- To Current Frame – This option has no effect in the “default” mode.
- You can mirror the selected curves (⇧ ShiftM or Curve » Mirror), either Over Current Frame (i.e. the green cursor), Over Vertical Axis (i.e. frame 0), or Over Horizontal Axis (i.e. value 0.0).
- Cleaning and Smoothing
- You can clean your selected Ipo curves, i.e. remove control points that are very close both in time and value. Hit O (or use the Curve » Clean IPO Curves menu entry), set the threshold you like in the dialog that pops-up, and click on OK.
- There is also an option to smooth the selected curves (⇧ ShiftO or Curve » Smooth IPO Curves), but beware: its algorithm seems to be to divide by two the distance between each keyframe and the average linear value of the curve, without any setting, which gives quite a strong smoothing! Note that the first and last keys seem to be never modified by this tool.
- Transform Properties panel
- Yes, as in the 3D views – and also shown/hidden with N (or View » Channel Properties)! In “default” mode, it’s not much useful, as it only shows (and can edit) the X/Y minima/maxima of visible curves as a whole, hence allowing to scale up/down these curves all together.
Interpolation and Extension
Ipo curves have two additional properties, which control respectively their interpolation and extension behavior.
- You have three choices (T, or Curve » Interpolation Mode):
- Constant – There is no interpolation at all. The Ipo constantly have the value of its last keyframe, giving a discrete (stairway) “curve”. Very seldom useful.
- Linear – This simple interpolation creates a straight segment between each neighbor keyframes, giving a broken line. It can be useful when using only two keyframes and the Extrapolation extend mode, to easily get an infinite straight line (i.e. a linear curve).
- Bezier – The more powerful and useful interpolation, and the default one. It gives nicely smoothed curves, i.e. smooth animations!
- Remember that some Ipo curves can only take discrete values, in which case they are always shown as if constant interpolated, whatever option you chose.
- There is another curve option quite useful for Bézier-interpolated Ipos. Normally, the auto-handles of such curves would lead to an often unwanted side effect: the curve tends to “go over” its control points, i.e. to go higher/lower than its locally highest/lowest keyframes. This can be solved by forcing the “locally extreme” handles to be always horizontal – and this is what Blender does by default! However, you can switch back to the “full-auto-handles” behavior with the AltH (or Curve » Auto Clamped Handles) toggle.
- You also have four extension options (E, or Curve » Extend Mode):
- Constant – The default one, curves before their first keyframe and after their last one have a constant value (the one of these first and last keyframes).
- Extrapolation – Curves ends are straight lines (linear), as defined by their first two keyframes (respectively their last two keyframes).
- Cyclic – The portion of keyed curve is repeated ad infinitum before and after it. Note that if the start and end control points do not have the same value (Y axis), there is a gap in the curve each time it comes to this “assembly point”.
- Cyclic Extrapolation – This is quite similar to the Cyclic option, but each “cyclic copy” is, if needed, offset vertically so that there is no gap at the “assembly points”.
You can copy one or more Ipos into a buffer, and then paste them into the same Ipo curves (but generally in another datablock!). This is done through two header buttons:
- The “copy” button (down arrow) copies the selected and visible curves into the buffer.
- The “paste” button (up arrow) pastes the buffer content into the corresponding visible curves of the current Ipo datablock.
Note that this tool is not working (even though available) in “keyframe” mode.

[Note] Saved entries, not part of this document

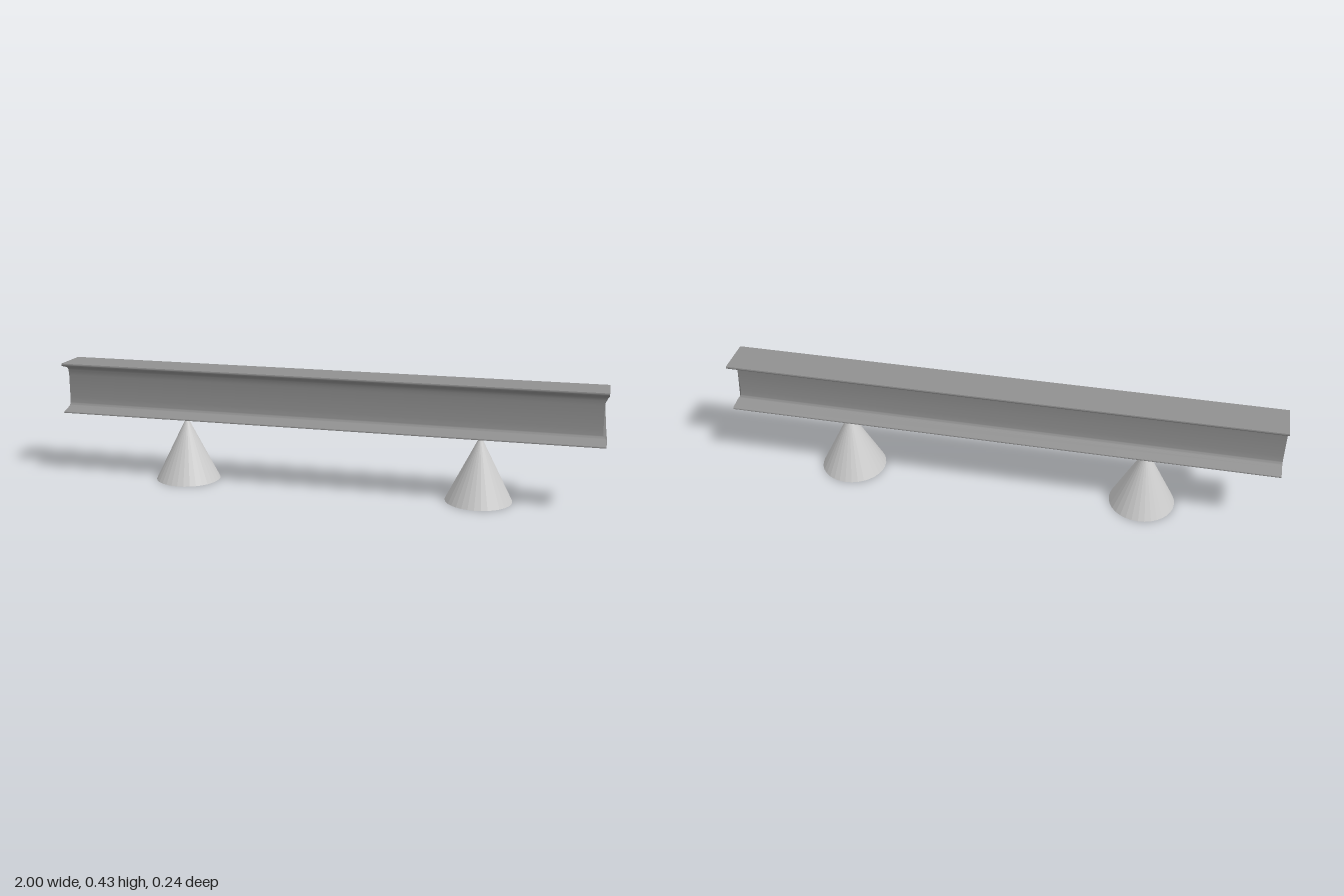
import * as THREE from 'three';
import { toCreasedNormals } from 'three/addons/utils/BufferGeometryUtils.js';

const BASE = 0.24, TOP = 0.43, LENGTH = 2;

// One side of the I-section, from bottom centre line to top centre line.
function halfProfile() {
  const path = new THREE.Path();
  path.moveTo(0, BASE);
  path.lineTo(0.069, BASE);
  path.quadraticCurveTo(0.071, 0.246, 0.064, 0.247);
  path.lineTo(0.03, 0.255);
  path.quadraticCurveTo(0.014, 0.26, 0.014, 0.275);
  path.lineTo(0.0125, 0.29);
  path.lineTo(0.0125, 0.375);
  path.lineTo(0.015, 0.392);
  path.quadraticCurveTo(0.017, 0.406, 0.032, 0.41);
  path.lineTo(0.062, 0.419);
  path.quadraticCurveTo(0.07, 0.42, 0.07, 0.426);
  path.lineTo(0.069, TOP);
  path.lineTo(0, TOP);
  return path.getPoints(6);
}

function createBeam(material) {
  const half = halfProfile();
  const mirrored = half.slice(1, -1).reverse().map((p) => new THREE.Vector2(-p.x, p.y));
  const geometry = new THREE.ExtrudeGeometry(new THREE.Shape([...half, ...mirrored]), {
    depth: LENGTH, bevelEnabled: false,
  });
  geometry.translate(0, 0, -LENGTH / 2).rotateY(Math.PI / 2);

  // The web is cut slightly short of the flanges at the left end.
  const pos = geometry.attributes.position;
  for (let i = 0; i < pos.count; i++) {
    if (pos.getX(i) < 0) continue;
    const y = pos.getY(i);
    const web = THREE.MathUtils.smoothstep(y, 0.25, 0.275) *
      (1 - THREE.MathUtils.smoothstep(y, 0.385, 0.415));
    pos.setX(i, LENGTH / 2 - 0.014 * web);
  }
  const beam = new THREE.Mesh(toCreasedNormals(geometry, 0.6), material);
  beam.name = 'beam';
  return beam;
}

export function createModel() {
  const model = new THREE.Group();
  model.name = 'beamOnSupports';
  const steel = new THREE.MeshStandardMaterial({ color: 0x909090 });
  const grey = new THREE.MeshStandardMaterial({ color: 0xcccccc, flatShading: true });

  model.add(createBeam(steel));

  // Conical supports whose tips touch the underside of the beam
  const cone = new THREE.ConeGeometry(0.12, BASE, 32);
  for (const [name, x] of [['rightSupport', -0.53], ['leftSupport', 0.57]]) {
    const support = new THREE.Mesh(cone, grey);
    support.name = name;
    support.position.set(x, BASE / 2, 0);
    model.add(support);
  }
  return model;
}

And in edit mode, only the selected points are copied/pasted (not the whole curve…).
To delete an Ipo curve, select it (in “default” mode), and hit X (or use Curve » Delete).